* **TO DO**
The result should be an exact copy of the entries below, free of pictures.

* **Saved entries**
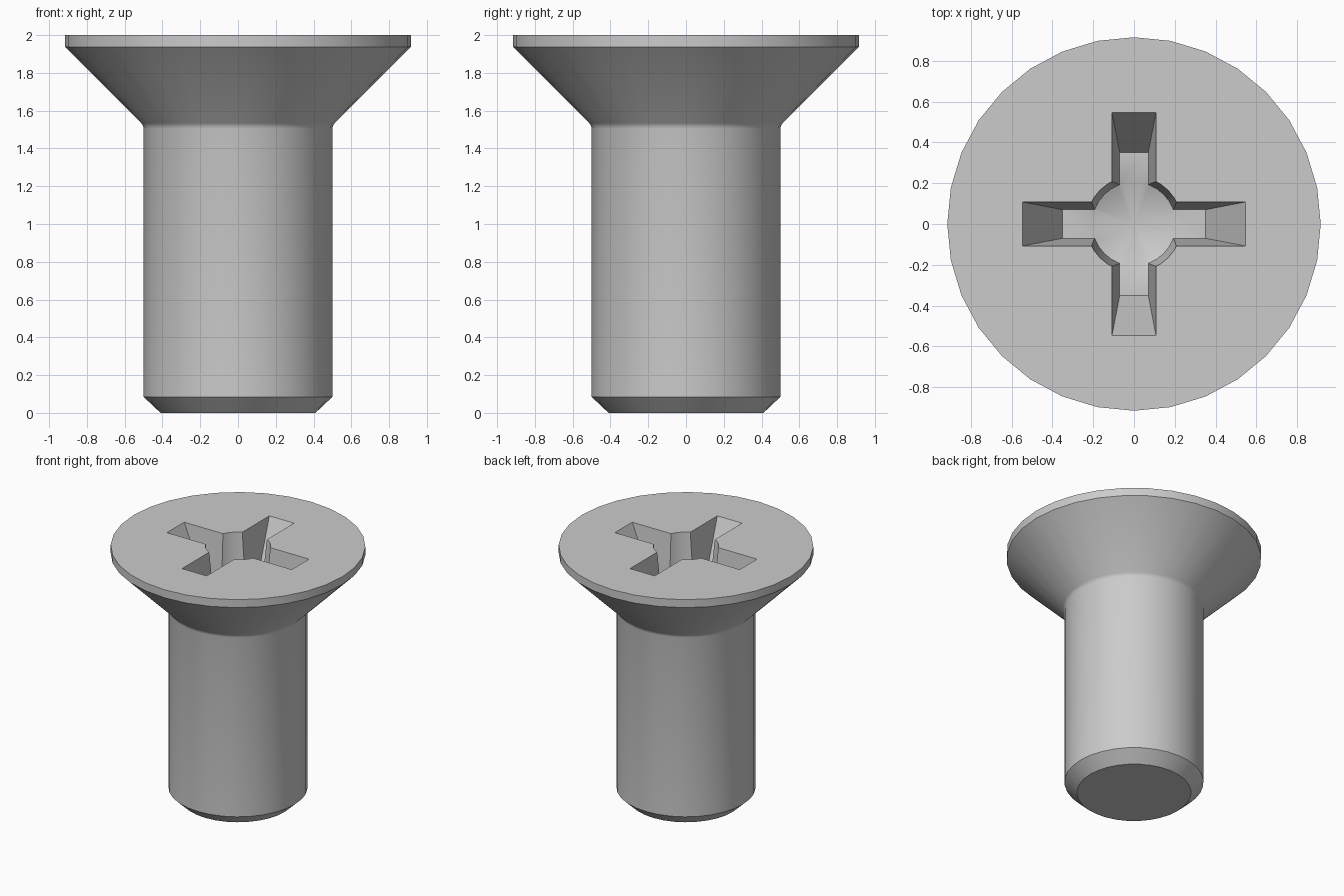
import bpy, bmesh
from math import cos, sin, tau

SEGMENTS = 32
TOP = 2.0
DEPTH = 0.40      # recess floor below the head face
OVER = 0.04       # cutters rise above the head face

cube = bpy.data.objects.get("Cube")
if cube:
    bpy.data.objects.remove(cube, do_unlink=True)

steel = bpy.data.materials.new("steel grey")
steel.use_nodes = True
colour = (0.6, 0.6, 0.6, 1)
steel.diffuse_color = colour
steel.node_tree.nodes["Principled BSDF"].inputs["Base Color"].default_value = colour


def loft(name, rings, tip=None):
    """Skin a stack of vertex rings and close both ends."""
    bm = bmesh.new()
    loops = [[bm.verts.new(p) for p in ring] for ring in rings]
    n = len(loops[0])
    for a, b in zip(loops, loops[1:]):
        for i in range(n):
            j = (i + 1) % n
            bm.faces.new((a[i], a[j], b[j], b[i]))
    bm.faces.new(loops[-1])
    if tip is None:
        bm.faces.new(loops[0][::-1])
    else:
        point = bm.verts.new(tip)
        for i in range(n):
            bm.faces.new((point, loops[0][(i + 1) % n], loops[0][i]))
    bmesh.ops.recalc_face_normals(bm, faces=bm.faces[:])
    mesh = bpy.data.meshes.new(name)
    bm.to_mesh(mesh)
    bm.free()
    mesh.materials.append(steel)
    obj = bpy.data.objects.new(name, mesh)
    bpy.context.collection.objects.link(obj)
    return obj


def circle(r, z):
    return [(r * cos(tau * i / SEGMENTS), r * sin(tau * i / SEGMENTS), z)
            for i in range(SEGMENTS)]


def rectangle(x, y, z):
    return [(x, y, z), (-x, y, z), (-x, -y, z), (x, -y, z)]


def taper(low, high):
    """Continue a recess wall past the head face."""
    return high + (high - low) * OVER / DEPTH


# Screw body: chamfered tip, shank, small neck fillet, countersunk head
profile = [(0.41, 0), (0.5, 0.085), (0.5, 1.506), (0.5035, 1.521),
           (0.5115, 1.5335), (0.915, 1.937), (0.915, TOP)]
screw = loft("countersunk_screw", [circle(r, z) for r, z in profile])

# Cross recess: two tapered slots and a conical centre
floor, lid = TOP - DEPTH, TOP + OVER
long_low, long_high = 0.35, taper(0.35, 0.547)
half_low, half_high = 0.07, taper(0.07, 0.108)
cutters = [
    loft("slot_cutter_x", [rectangle(long_low, half_low, floor),
                           rectangle(long_high, half_high, lid)]),
    loft("slot_cutter_y", [rectangle(half_low, long_low, floor),
                           rectangle(half_high, long_high, lid)]),
    loft("centre_cutter", [circle(0.205, floor), circle(taper(0.205, 0.235), lid)],
         tip=(0, 0, floor - 0.09)),
]

bpy.ops.object.select_all(action='DESELECT')
screw.select_set(True)
bpy.context.view_layer.objects.active = screw
for cutter in cutters:
    cutter.hide_render = True
    mod = screw.modifiers.new(cutter.name, 'BOOLEAN')
    mod.operation = 'DIFFERENCE'
    mod.solver = 'EXACT'
    mod.object = cutter
    bpy.ops.object.modifier_apply(modifier=mod.name)
for cutter in cutters:
    bpy.data.objects.remove(cutter, do_unlink=True)

bpy.ops.object.shade_smooth_by_angle(angle=tau / 12)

* **EXERCISE RESPONSE**
import bpy, bmesh
from math import cos, sin, tau

SEGMENTS = 32
TOP = 2.0
DEPTH = 0.40      # recess floor below the head face
OVER = 0.04       # cutters rise above the head face

cube = bpy.data.objects.get("Cube")
if cube:
    bpy.data.objects.remove(cube, do_unlink=True)

steel = bpy.data.materials.new("steel grey")
steel.use_nodes = True
colour = (0.6, 0.6, 0.6, 1)
steel.diffuse_color = colour
steel.node_tree.nodes["Principled BSDF"].inputs["Base Color"].default_value = colour


def loft(name, rings, tip=None):
    """Skin a stack of vertex rings and close both ends."""
    bm = bmesh.new()
    loops = [[bm.verts.new(p) for p in ring] for ring in rings]
    n = len(loops[0])
    for a, b in zip(loops, loops[1:]):
        for i in range(n):
            j = (i + 1) % n
            bm.faces.new((a[i], a[j], b[j], b[i]))
    bm.faces.new(loops[-1])
    if tip is None:
        bm.faces.new(loops[0][::-1])
    else:
        point = bm.verts.new(tip)
        for i in range(n):
            bm.faces.new((point, loops[0][(i + 1) % n], loops[0][i]))
    bmesh.ops.recalc_face_normals(bm, faces=bm.faces[:])
    mesh = bpy.data.meshes.new(name)
    bm.to_mesh(mesh)
    bm.free()
    mesh.materials.append(steel)
    obj = bpy.data.objects.new(name, mesh)
    bpy.context.collection.objects.link(obj)
    return obj


def circle(r, z):
    return [(r * cos(tau * i / SEGMENTS), r * sin(tau * i / SEGMENTS), z)
            for i in range(SEGMENTS)]


def rectangle(x, y, z):
    return [(x, y, z), (-x, y, z), (-x, -y, z), (x, -y, z)]


def taper(low, high):
    """Continue a recess wall past the head face."""
    return high + (high - low) * OVER / DEPTH


# Screw body: chamfered tip, shank, small neck fillet, countersunk head
profile = [(0.41, 0), (0.5, 0.085), (0.5, 1.506), (0.5035, 1.521),
           (0.5115, 1.5335), (0.915, 1.937), (0.915, TOP)]
screw = loft("countersunk_screw", [circle(r, z) for r, z in profile])

# Cross recess: two tapered slots and a conical centre
floor, lid = TOP - DEPTH, TOP + OVER
long_low, long_high = 0.35, taper(0.35, 0.547)
half_low, half_high = 0.07, taper(0.07, 0.108)
cutters = [
    loft("slot_cutter_x", [rectangle(long_low, half_low, floor),
                           rectangle(long_high, half_high, lid)]),
    loft("slot_cutter_y", [rectangle(half_low, long_low, floor),
                           rectangle(half_high, long_high, lid)]),
    loft("centre_cutter", [circle(0.205, floor), circle(taper(0.205, 0.235), lid)],
         tip=(0, 0, floor - 0.09)),
]

bpy.ops.object.select_all(action='DESELECT')
screw.select_set(True)
bpy.context.view_layer.objects.active = screw
for cutter in cutters:
    cutter.hide_render = True
    mod = screw.modifiers.new(cutter.name, 'BOOLEAN')
    mod.operation = 'DIFFERENCE'
    mod.solver = 'EXACT'
    mod.object = cutter
    bpy.ops.object.modifier_apply(modifier=mod.name)
for cutter in cutters:
    bpy.data.objects.remove(cutter, do_unlink=True)

bpy.ops.object.shade_smooth_by_angle(angle=tau / 12)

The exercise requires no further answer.